= Beginning of Section =

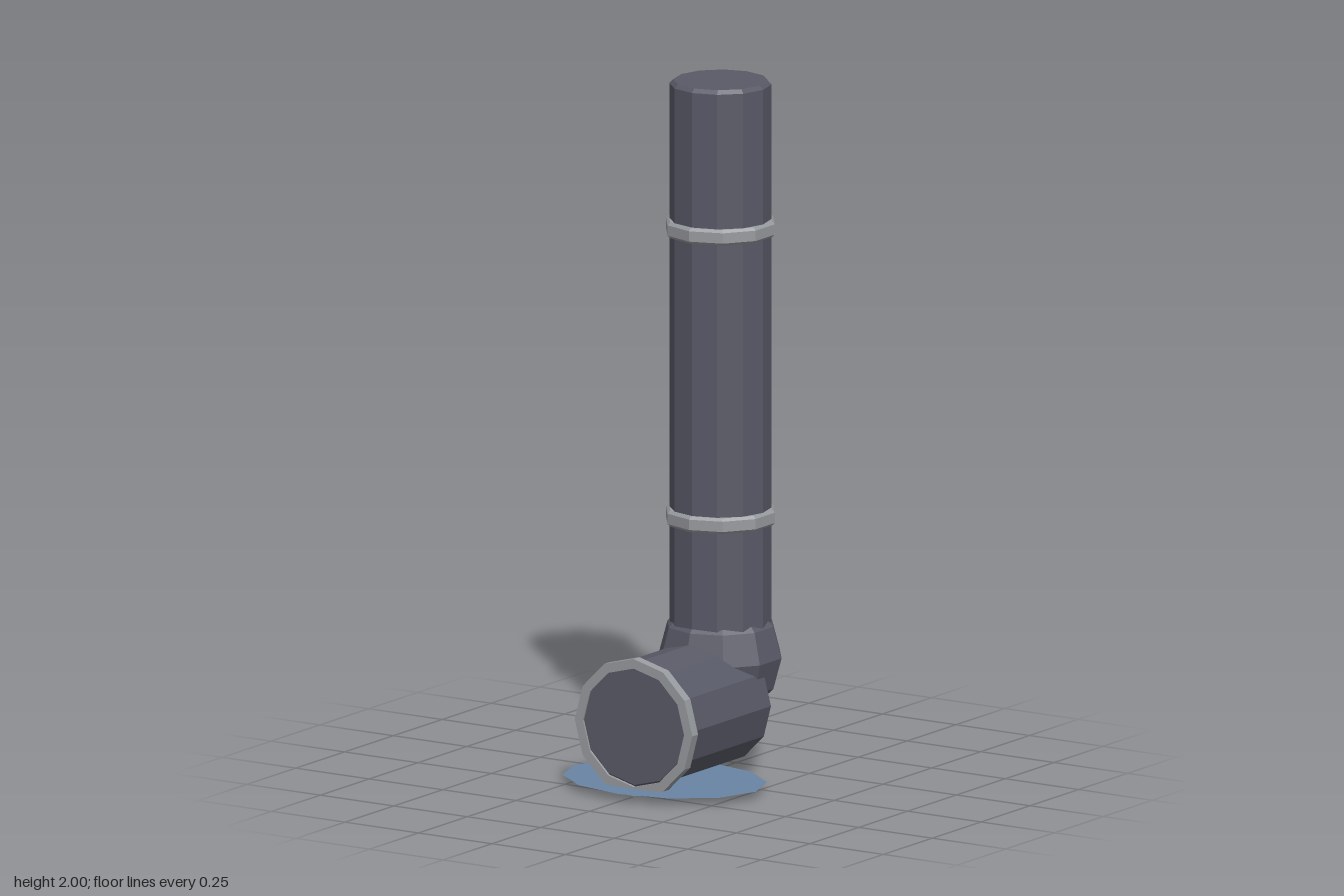
import * as THREE from 'three';

export function createModel() {
  const model = new THREE.Group();
  model.name = 'drainPipe';

  const pipeGrey = new THREE.MeshStandardMaterial({ color: 0x595a67, flatShading: true });
  pipeGrey.name = 'pipeGrey';
  const metal = new THREE.MeshStandardMaterial({ color: 0x989b9f, flatShading: true });
  metal.name = 'lightMetal';
  const water = new THREE.MeshStandardMaterial({ color: 0x6884a4, side: THREE.DoubleSide });
  water.name = 'waterBlue';

  const add = (name, geometry, material, x, y, z) => {
    const mesh = new THREE.Mesh(geometry, material);
    mesh.name = name;
    mesh.position.set(x, y, z);
    model.add(mesh);
    return mesh;
  };

  // Closed cylinder with chamfered rims, running from y0 to y1
  const chamfered = (r, y0, y1, c, sides) => new THREE.LatheGeometry([
    [0, y0], [r - c, y0], [r, y0 + c], [r, y1 - c], [r - c, y1], [0, y1],
  ].map(([x, y]) => new THREE.Vector2(x, y)), sides);

  const pipeZ = -0.17;

  // Upright pipe and its rounded elbow
  add('uprightPipe', chamfered(0.145, 0.32, 2, 0.011, 12), pipeGrey, 0, 0, pipeZ);
  const elbow = new THREE.SphereGeometry(0.18, 10, 6).rotateY(Math.PI / 2);
  add('elbow', elbow, pipeGrey, 0, 0.33, pipeZ);

  // Outlet pipe lying along z
  const outlet = chamfered(0.182, -0.165, 0.27, 0.01, 12).rotateX(Math.PI / 2);
  add('outletPipe', outlet, pipeGrey, 0, 0.206, 0);

  // Open collar around the mouth of the outlet
  const collar = new THREE.LatheGeometry([
    [0.172, 0.245], [0.2, 0.245], [0.2, 0.275], [0.172, 0.275], [0.172, 0.245],
  ].map(([x, y]) => new THREE.Vector2(x, y)), 12).rotateX(Math.PI / 2);
  add('outletCollar', collar, metal, 0, 0.201, 0);

  // Clamps, each with a wall tab at the back
  for (const y of [0.737, 1.575]) {
    add('clamp', chamfered(0.16, -0.023, 0.023, 0.008, 10), metal, 0, y, pipeZ);
    add('clampTab', new THREE.BoxGeometry(0.07, 0.035, 0.05), metal, 0, y, -0.332);
  }

  // Puddle under the outlet
  const puddle = new THREE.CircleGeometry(1, 12).rotateX(-Math.PI / 2).scale(0.31, 1, 0.24);
  add('puddle', puddle, water, 0, 0.024, 0.115);

  return model;
}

= End of Section =

Assigned task:
Would you set down exactly the lines from the line with "const collar = new" through the last one in the material?

Task answer:
  const collar = new THREE.LatheGeometry([
    [0.172, 0.245], [0.2, 0.245], [0.2, 0.275], [0.172, 0.275], [0.172, 0.245],
  ].map(([x, y]) => new THREE.Vector2(x, y)), 12).rotateX(Math.PI / 2);
  add('outletCollar', collar, metal, 0, 0.201, 0);

  // Clamps, each with a wall tab at the back
  for (const y of [0.737, 1.575]) {
    add('clamp', chamfered(0.16, -0.023, 0.023, 0.008, 10), metal, 0, y, pipeZ);
    add('clampTab', new THREE.BoxGeometry(0.07, 0.035, 0.05), metal, 0, y, -0.332);
  }

  // Puddle under the outlet
  const puddle = new THREE.CircleGeometry(1, 12).rotateX(-Math.PI / 2).scale(0.31, 1, 0.24);
  add('puddle', puddle, water, 0, 0.024, 0.115);

  return model;
}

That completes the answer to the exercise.